JAIC 1987, Volume 26, Number 2, Article 5 (pp. 121 to 129)
JAIC online
Journal of the American Institute for Conservation
JAIC 1987, Volume 26, Number 2, Article 5 (pp. 121 to 129)


Ann Cordy Deegan


Cowles's process was patented in 1864.2 The U.S. Army used this patent for moth, water, and mildewproofing of wool garments and cotton tents. The ingredients are listed in Table 1 and will be discussed by their end-use role.3 Claims of ingredient roles were from historical documents (patent papers and other statements of the patent holders) and not from modern laboratory confirmation testing.


Waterproofing of fibers was stated as accomplished through use of gelatine and/or glue (later albumen). Acetate of lead and/or gum-arabic appear to have been optional but also involved in waterproofing.4 The lead acetate and gum-arabic may have been omitted by 1871.5

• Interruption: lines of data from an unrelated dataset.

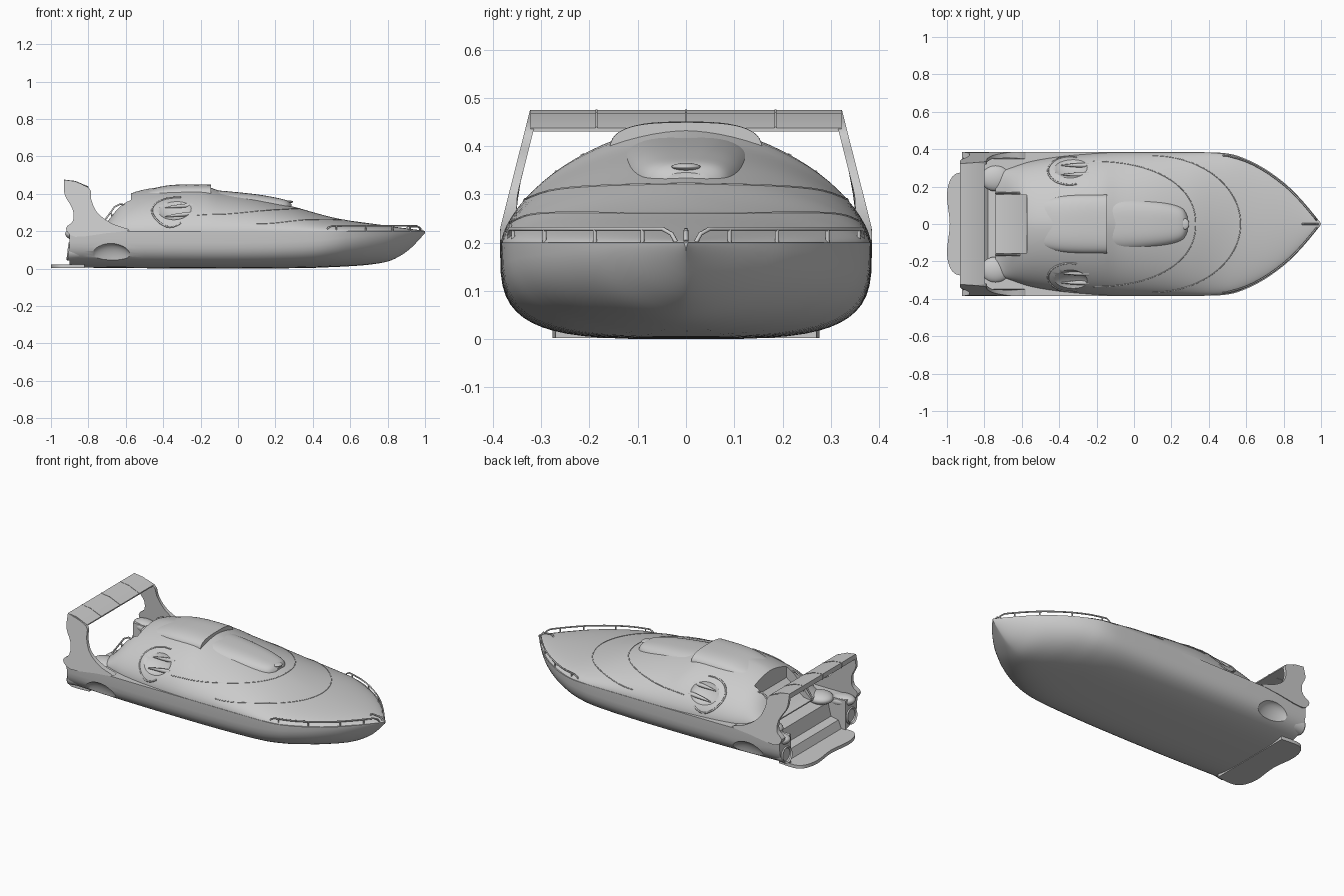
import bpy, bmesh, math
from mathutils import Vector

if "Cube" in bpy.data.objects:
    bpy.data.objects.remove(bpy.data.objects["Cube"])


def make(name, verts, faces, angle=35):
    me = bpy.data.meshes.new(name)
    me.from_pydata(verts, [], faces)
    bm = bmesh.new()
    bm.from_mesh(me)
    bmesh.ops.recalc_face_normals(bm, faces=bm.faces)
    bm.to_mesh(me)
    bm.free()
    ob = bpy.data.objects.new(name, me)
    bpy.context.collection.objects.link(ob)
    smooth(ob, angle)
    return ob


def activate(ob):
    bpy.ops.object.select_all(action='DESELECT')
    ob.select_set(True)
    bpy.context.view_layer.objects.active = ob


def smooth(ob, angle=35):
    activate(ob)
    bpy.ops.object.shade_smooth_by_angle(angle=math.radians(angle))


def spline(rows, n=4):
    """Catmull-Rom resampling of station rows."""
    out = []
    for i in range(len(rows) - 1):
        quad = [rows[max(i - 1, 0)], rows[i], rows[i + 1], rows[min(i + 2, len(rows) - 1)]]
        for k in range(n):
            t = k / n
            out.append([b + .5 * t * (c - a + t * (2*a - 5*b + 4*c - d + t * (3*(b - c) + d - a)))
                        for a, b, c, d in zip(*quad)])
    return out + [list(rows[-1])]


def loft(name, rows, base, seg=28, n=4):
    """Super-ellipse sections: x, half width, extreme z, exponent."""
    rows = spline(rows, n)
    verts, faces, m = [], [], seg + 1
    for x, w, z, p in rows:
        for j in range(m):
            t = math.pi * (j / seg - .5)
            s, c = math.sin(t), max(math.cos(t), 0)
            if j in (0, seg):
                c = 0
            verts.append((x, w * math.copysign(abs(s) ** (2 / p), s), base + (z - base) * c ** (2 / p)))
    for i in range(len(rows) - 1):
        for j in range(m):
            k = (j + 1) % m
            faces.append((i*m + j, i*m + k, (i+1)*m + k, (i+1)*m + j))
    faces += [tuple(range(m)), tuple(range((len(rows) - 1) * m, len(rows) * m))]
    return make(name, verts, faces)


def prism(name, profile, y0, y1, angle=35):
    """Extrude an (x, z) profile; y0 and y1 may be functions of z."""
    f0, f1 = [f if callable(f) else (lambda z, f=f: f) for f in (y0, y1)]
    n = len(profile)
    verts = [(x, f0(z), z) for x, z in profile] + [(x, f1(z), z) for x, z in profile]
    faces = [tuple(range(n)), tuple(range(n, 2*n))]
    faces += [(i, (i+1) % n, n + (i+1) % n, n + i) for i in range(n)]
    return make(name, verts, faces, angle)


def ellipsoid(name, loc, size, rot=(0, 0, 0)):
    bpy.ops.mesh.primitive_uv_sphere_add(segments=32, ring_count=16, location=loc, rotation=rot)
    ob = bpy.context.object
    ob.name, ob.scale = name, size
    smooth(ob)
    return ob


def cut(ob, cutter):
    mod = ob.modifiers.new('cut', 'BOOLEAN')
    mod.operation, mod.object, mod.solver = 'DIFFERENCE', cutter, 'EXACT'
    activate(ob)
    bpy.ops.object.modifier_apply(modifier=mod.name)
    bpy.data.objects.remove(cutter)


def tube(name, paths, r):
    cu = bpy.data.curves.new(name, 'CURVE')
    cu.dimensions, cu.bevel_depth, cu.bevel_resolution = '3D', r, 1
    cu.use_fill_caps = True
    for path in paths:
        sp = cu.splines.new('POLY')
        sp.points.add(len(path) - 1)
        for q, co in zip(sp.points, path):
            q.co = (*co, 1)
    ob = bpy.data.objects.new(name, cu)
    bpy.context.collection.objects.link(ob)
    return ob


# Hull: flat run aft, sharp rising bow
hull_rows = [(-.9, .378, .006, 3.6), (-.5, .385, .002, 3.7), (0, .385, 0, 3.7), (.35, .384, .003, 3.4),
             (.5, .377, .008, 2.9), (.6, .347, .013, 2.5), (.7, .295, .021, 2.2), (.8, .223, .038, 1.9),
             (.87, .157, .07, 1.7), (.93, .09, .115, 1.5), (1, .004, .19, 1.3)]
hull = loft('hull', hull_rows, .2)

# Stern well and side scoops cut from the hull
cut(hull, prism('well_cutter', [(-.68, .3), (-.72, .18), (-.78, .16), (-.80, .08),
                               (-.85, .07), (-.87, .022), (-1.1, .022), (-1.1, .3)], -.265, .265))
for s in (-1, 1):
    cut(hull, ellipsoid('scoop_cutter', (-.68, s * .385, .025), (.13, .055, .11)))
smooth(hull)

# Cabin and crowned foredeck in one flowing shell
cabin = loft('cabin_and_foredeck', [
    (-.74, .27, .215, 2.2), (-.70, .285, .26, 2), (-.63, .31, .36, 1.8), (-.55, .335, .41, 1.7),
    (-.4, .36, .437, 1.7), (-.2, .378, .443, 1.7), (-.08, .383, .412, 1.75), (.1, .383, .377, 1.8),
    (.25, .383, .342, 1.8), (.33, .383, .322, 1.8), (.45, .379, .288, 1.8), (.57, .354, .261, 1.9),
    (.75, .257, .236, 1.9), (.9, .12, .215, 1.9), (.995, .008, .203, 1.9)], .196, seg=40)


# Points projected down onto the shell
def on_shell(x, y):
    hit, loc, _, _ = cabin.ray_cast(Vector((x, y, 1)), Vector((0, 0, -1)))
    return tuple(loc) if hit else (x, y, .2)


def u_line(front, back, half, p):
    pts = []
    for i in range(49):
        t = math.pi * (i / 48 - .5)
        c, s = max(math.cos(t), 0), math.sin(t)
        pts.append(on_shell(back + (front - back) * c ** (2 / p),
                            half * math.copysign(abs(s) ** (2 / p), s)))
    return pts


# Raised trim: windscreen outline, foredeck step, side window surrounds
bpy.context.view_layer.update()
tube('windscreen_trim', [u_line(.33, -.22, .335, 2.2)], .0025)
tube('foredeck_trim', [u_line(.57, .1, .365, 2)], .0025)
for s in (-1, 1):
    frame = [on_shell(-.345 + .115 * math.cos(a), s * (.285 + .075 * math.sin(a)))
             for a in [math.radians(70 + d * 10) for d in range(23)]]
    tube('window_frame', [frame], .005)
    prongs = [[on_shell(-.24 - .15 * k / 8, s * y) for k in range(9)] for y in (.27, .32)]
    prong_mesh = tube('window_prong', prongs, .013)
    for sp in prong_mesh.data.splines:
        for k, pt in enumerate(sp.points):
            pt.radius = 1 - .8 * (k / 8) ** 2
            pt.co.z -= .008
            pt.co.y -= s * .006

# Aft companionway recess and side window recesses
cut(cabin, prism('entry_cutter', [(-.57, .5), (-.575, .3), (-.69, .21), (-.9, .18), (-.9, .5)], -.155, .155))
for s in (-1, 1):
    cut(cabin, ellipsoid('window_cutter', (-.345, s * .308, .33), (.10, .042, .085), (s * .72, 0, 0)))
smooth(cabin)

# Roof visor and tapered front hood
loft('roof_visor', [(-.55, .1, .395, 2.5), (-.42, .145, .437, 2.6), (-.3, .158, .45, 2.8),
                    (-.145, .158, .449, 3)], .385)
loft('windscreen_hood', [(-.2, .15, .425, 3), (-.05, .148, .413, 3), (.1, .13, .397, 3),
                         (.2, .11, .38, 3), (.26, .085, .365, 3), (.285, .05, .345, 2.5)], .31)
ellipsoid('front_lamp', (.27, 0, .357), (.025, .03, .008))

# Radar arch: two leaning swept legs, a wing-shaped beam and ribs
leg = spline([(-.93, .475), (-.80, .435), (-.785, .37), (-.76, .31), (-.72, .27), (-.66, .235),
              (-.58, .205), (-.7, .19), (-.87, .17), (-.92, .215), (-.882, .255), (-.885, .32),
              (-.925, .39), (-.93, .44)], 3)
lean = lambda z: .385 - .062 * max(0, z - .23) / .245
for s in (-1, 1):
    prism('arch_leg', leg, lambda z: s * lean(z), lambda z: s * (lean(z) - .018 - .02 * max(0, .3 - z) / .1))
prism('arch_beam', [(-.93, .475), (-.87, .467), (-.80, .437), (-.80, .43), (-.88, .437), (-.93, .445)],
      -.322, .322)
for y in (-.185, 0, .185):
    prism('arch_rib', [(-.931, .476), (-.87, .469), (-.799, .439), (-.799, .43), (-.931, .44)],
          y - .002, y + .002)

# Stern: swim platform, quarter pods, jet nozzles, seats, grab rails
outline = spline([(-.82, -.27), (-.93, -.275), (-.98, -.24), (-1, -.15), (-.985, 0), (-1, .15),
                  (-.98, .24), (-.93, .275), (-.82, .27)], 4)
n = len(outline)
make('swim_platform', [(x, y, .002) for x, y in outline] + [(x, y, .022) for x, y in outline],
     [tuple(range(n)), tuple(range(n, 2*n))] + [(i, (i+1) % n, n + (i+1) % n, n + i) for i in range(n)])
for s in (-1, 1):
    ellipsoid('quarter_pod', (-.84, s * .315, .175), (.085, .055, .035), (0, .15, 0))
    ring = [(.042, -.84), (.05, -.905), (.046, -.912), (.038, -.905), (.03, -.85)]
    verts, faces = [], []
    for r, x in ring:
        for j in range(24):
            a = math.tau * j / 24
            verts.append((x + .12 * r * math.sin(a), s * .315 + r * math.cos(a), .092 + r * math.sin(a)))
    for i in range(len(ring) - 1):
        faces += [(i*24 + j, i*24 + (j+1) % 24, (i+1)*24 + (j+1) % 24, (i+1)*24 + j) for j in range(24)]
    faces.append(tuple(range(96, 120)))
    make('jet_nozzle', verts, faces)
    ellipsoid('lounge_seat', (-.74, s * .245, .19), (.08, .07, .035))
    tube('grab_rail', [[(-.74, s * .165, .22), (-.70, s * .165, .275), (-.66, s * .165, .33),
                        (-.63, s * .165, .345), (-.60, s * .165, .34)],
                       [(-.68, s * .165, .3), (-.66, s * .165, .25)]], .005)

# Bow rails with posts, following the deck edge
edge = spline([r[:2] for r in hull_rows[4:]], 6)
for s in (-1, 1):
    run = [(x, s * (w - .012), .228) for x, w in edge if x < .965]
    x, y, _ = run[0]
    paths = [[(x - .03, y, .2), (x - .018, y, .218)] + run
             + [(.97, s * .03, .218), (.975, s * .02, .2)]]
    paths += [[p, (p[0], p[1], .197)] for p in run[2::9]]
    tube('bow_rail', paths, .0045)
tube('bow_cleat', [[(.90, 0, .213), (.91, 0, .226), (.97, 0, .222), (.985, 0, .203)]], .005)
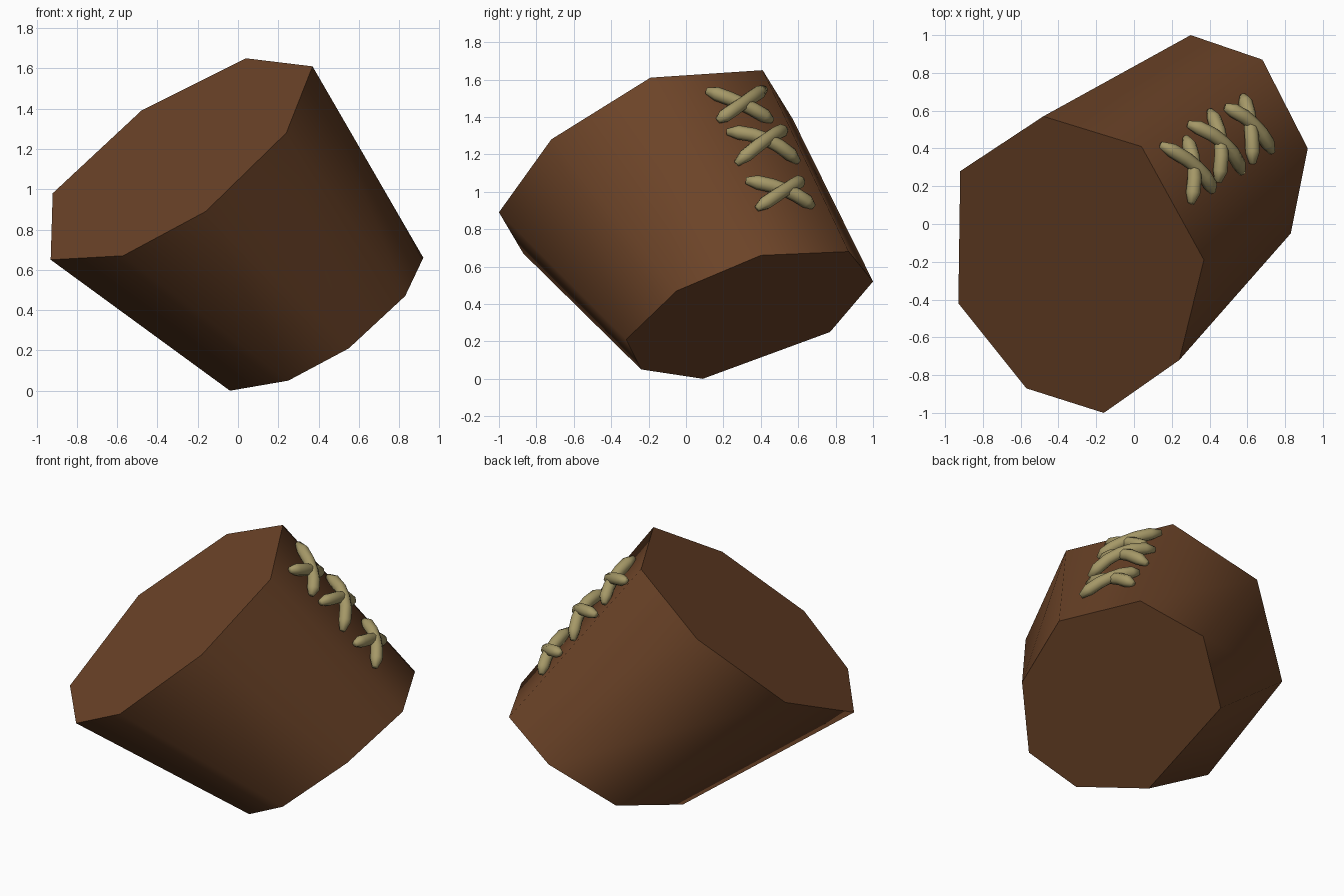
import bpy, bmesh, math
from mathutils import Vector

cube = bpy.data.objects.get("Cube")
if cube:
    bpy.data.objects.remove(cube, do_unlink=True)


def material(name, rgb):
    m = bpy.data.materials.new(name)
    m.use_nodes = True
    m.diffuse_color = (*rgb, 1)
    m.node_tree.nodes["Principled BSDF"].inputs["Base Color"].default_value = (*rgb, 1)
    return m


def loft(name, rings, mat, split_caps):
    """Skin a list of closed rings, cap both ends, smooth the sides."""
    bm = bmesh.new()
    loops = [[bm.verts.new(p) for p in ring] for ring in rings]
    for a, b in zip(loops, loops[1:]):
        for i in range(len(a)):
            j = (i + 1) % len(a)
            bm.faces.new((a[i], a[j], b[j], b[i])).smooth = True
    for ring in (loops[0], loops[-1]):
        cap = bm.faces.new(ring)
        cap.smooth = not split_caps
        for e in cap.edges:
            e.smooth = not split_caps
    bmesh.ops.recalc_face_normals(bm, faces=bm.faces[:])
    mesh = bpy.data.meshes.new(name)
    bm.to_mesh(mesh)
    bm.free()
    mesh.materials.append(mat)
    obj = bpy.data.objects.new(name, mesh)
    bpy.context.collection.objects.link(obj)
    return obj


brown = material("brown leather", (0.150, 0.057, 0.021))
straw = material("straw thread", (0.376, 0.314, 0.136))

# Tilted, slightly uneven eight-sided tapered body
wide_end = [(.04, .41, 1.65), (.37, -.19, 1.61), (.24, -.72, 1.28), (-.16, -1, .89),
            (-.57, -.87, .67), (-.93, -.42, .65), (-.92, .28, .98), (-.48, .57, 1.39)]
narrow_end = [(.68, .87, .68), (.92, .40, .66), (.83, -.05, .47), (.55, -.32, .21),
              (.25, -.24, .05), (-.04, .09, 0), (-.03, .77, .25), (.30, 1, .52)]
loft("tapered_body", [wide_end, narrow_end], brown, True)

# Plane of the stitched side
corner = Vector(wide_end[0])
normal = (Vector(wide_end[1]) - corner).cross(Vector(narrow_end[0]) - corner).normalized()


def on_side(y, z, lift):
    x = corner.x + (lift - normal.y * (y - corner.y) - normal.z * (z - corner.z)) / normal.x
    return Vector((x, y, z))


def stitch(name, start, middle, end, lift):
    """Arched thread with tapered tips."""
    a, m, b = on_side(*start, 0.012), on_side(*middle, lift), on_side(*end, 0.012)
    ctrl = 2 * m - (a + b) / 2
    rings = []
    for t, r in ((0, .018), (.13, .038), (.32, .038), (.5, .036), (.68, .038), (.87, .038), (1, .018)):
        p = a * (1 - t) ** 2 + ctrl * 2 * t * (1 - t) + b * t * t
        d = ((ctrl - a) * (1 - t) + (b - ctrl) * t).normalized()
        u = d.cross(normal).normalized()
        v = u.cross(d)
        rings.append([p + r * (u * math.cos(k * math.pi / 4) + v * math.sin(k * math.pi / 4))
                      for k in range(8)])
    loft(name, rings, straw, False)


# Three cross stitches: start and end of each thread, shared middle, lift
crosses = {
    "upper": ((.11, 1.54), (.46, 1.38), (.17, 1.38), (.42, 1.55), (.30, 1.47), .045),
    "middle": ((.22, 1.32), (.60, 1.16), (.27, 1.15), (.53, 1.33), (.43, 1.28), .07),
    "lower": ((.32, 1.06), (.68, .92), (.38, .91), (.62, 1.06), (.53, 1.01), .045),
}
for label, (a0, a1, b0, b1, mid, lift) in crosses.items():
    stitch(label + "_stitch_falling", a0, mid, a1, lift)
    stitch(label + "_stitch_rising", b0, mid, b1, lift + .01)
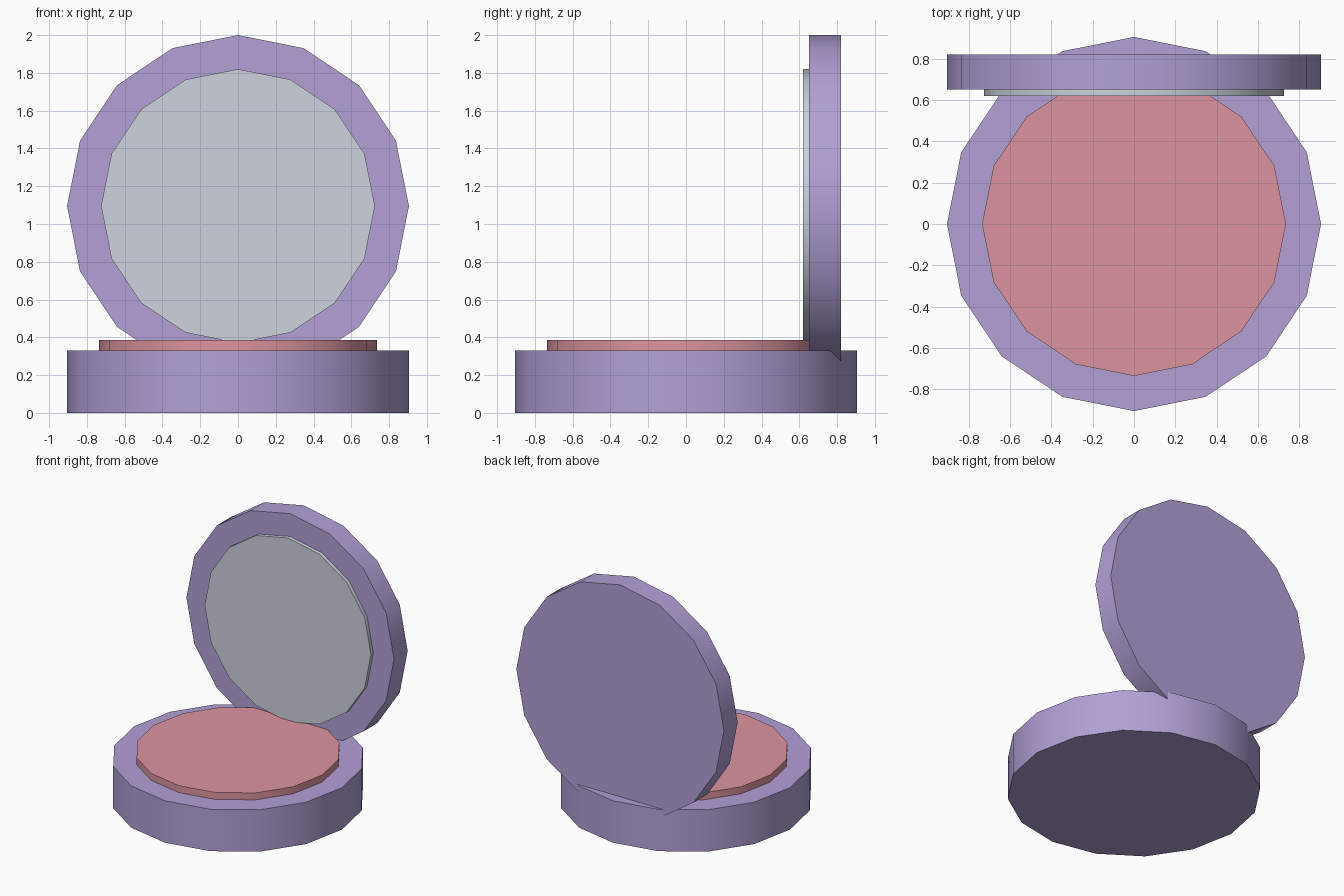
import bpy
import math

cube = bpy.data.objects.get("Cube")
if cube:
    bpy.data.objects.remove(cube, do_unlink=True)


def make_material(name, rgb):
    mat = bpy.data.materials.new(name)
    mat.use_nodes = True
    color = (*rgb, 1.0)
    mat.diffuse_color = color
    mat.node_tree.nodes["Principled BSDF"].inputs["Base Color"].default_value = color
    return mat


def make_disc(name, radius, depth, location, mat, upright=False):
    """A sixteen-sided disc, lying flat or standing to face the front."""
    tilt = math.radians(90) if upright else 0
    bpy.ops.mesh.primitive_cylinder_add(
        vertices=16, radius=radius, depth=depth,
        location=location, rotation=(tilt, 0, 0))
    obj = bpy.context.object
    obj.name = name
    obj.data.materials.append(mat)
    # Smooth rim, crisp edges around the flat caps
    bpy.ops.object.shade_smooth_by_angle(angle=math.radians(30))
    return obj


lilac = make_material("lilac plastic", (0.445, 0.352, 0.672))
pink = make_material("pink powder", (0.72, 0.296, 0.347))
silver = make_material("silver mirror", (0.61, 0.645, 0.716))

RADIUS = 0.905
LID_Z = 2 - RADIUS

# Lower case and the powder on top of it
make_disc("base", RADIUS, 0.33, (0, 0, 0.165), lilac)
make_disc("powder", 0.735, 0.075, (0, 0, 0.3475), pink)

# Open lid at the back with its mirror
make_disc("lid", RADIUS, 0.17, (0, 0.735, LID_Z), lilac, upright=True)
make_disc("mirror", 0.725, 0.05, (0, 0.645, LID_Z), silver, upright=True)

Blue vitriol (copper sulfate) was claimed to protect against mildew.6 Alterations to the basic recipe (1871) included substituting chloride of zinc or bichloride of mercury for copper sulfate or using a combination of the three.7

The exact ingredients for mothproofing were not specified in the 1864 patent since this patent was originally listed for mildew and waterproofing. However, Cowles approached the U.S. Army for use of the patent as a mothproofing treatment as early as 1869.8 Cowles never specified the exact ingredients used for mothproofing.

Auxiliary ingredients included alum and soap or olive oil. Alum was stated to perform as a mordant.9 Alum has been used as a mordant for natural dyes (as has copper sulfate). Soap or oil (olive oil soap) probably solubilized the alum and kept the fabric pliable.10

Water was the solvent for this process (133–158 pounds per vat) but the patent neglected to state the amount of fabric and/or garments used in each vat: the total amount of ingredients on weight of fabric is missing.11 The percentage of each ingredient by weight in the vat is given in Table 1 for both the patent of 1864 and an 1871 updated recipe. Vat preparation was very straightforward. Most ingredients were first dissolved in warm or hot water and then added sequentially.12

Toxicity of these ingredients can relate to exposure during application of the process or in handling or wearing treated items. The Quartermaster's Department made inquiries that revealed no lead in the solutions and no toxic effects to long-term employees of Cowles's plant in Philadelphia.13 These employees applied the treatment by wading with bare legs in solution vats.14 Whether there would be bias by Cowles employees from fear of losing their jobs is difficult to say.

At least one field officer questioned the possible toxicity of Cowles's-treated garments when worn by the soldiers.15 Only one officer reported anything approaching a health problem: “those who alter or repair this clothing [Cowles's-treated] complain that it is poisonous in handling and causes a burning sensation in the fingers.”16 This comment was never addressed in any of the inquiries or other documents.

Copyright 1987 American Institute of Historic and Artistic Works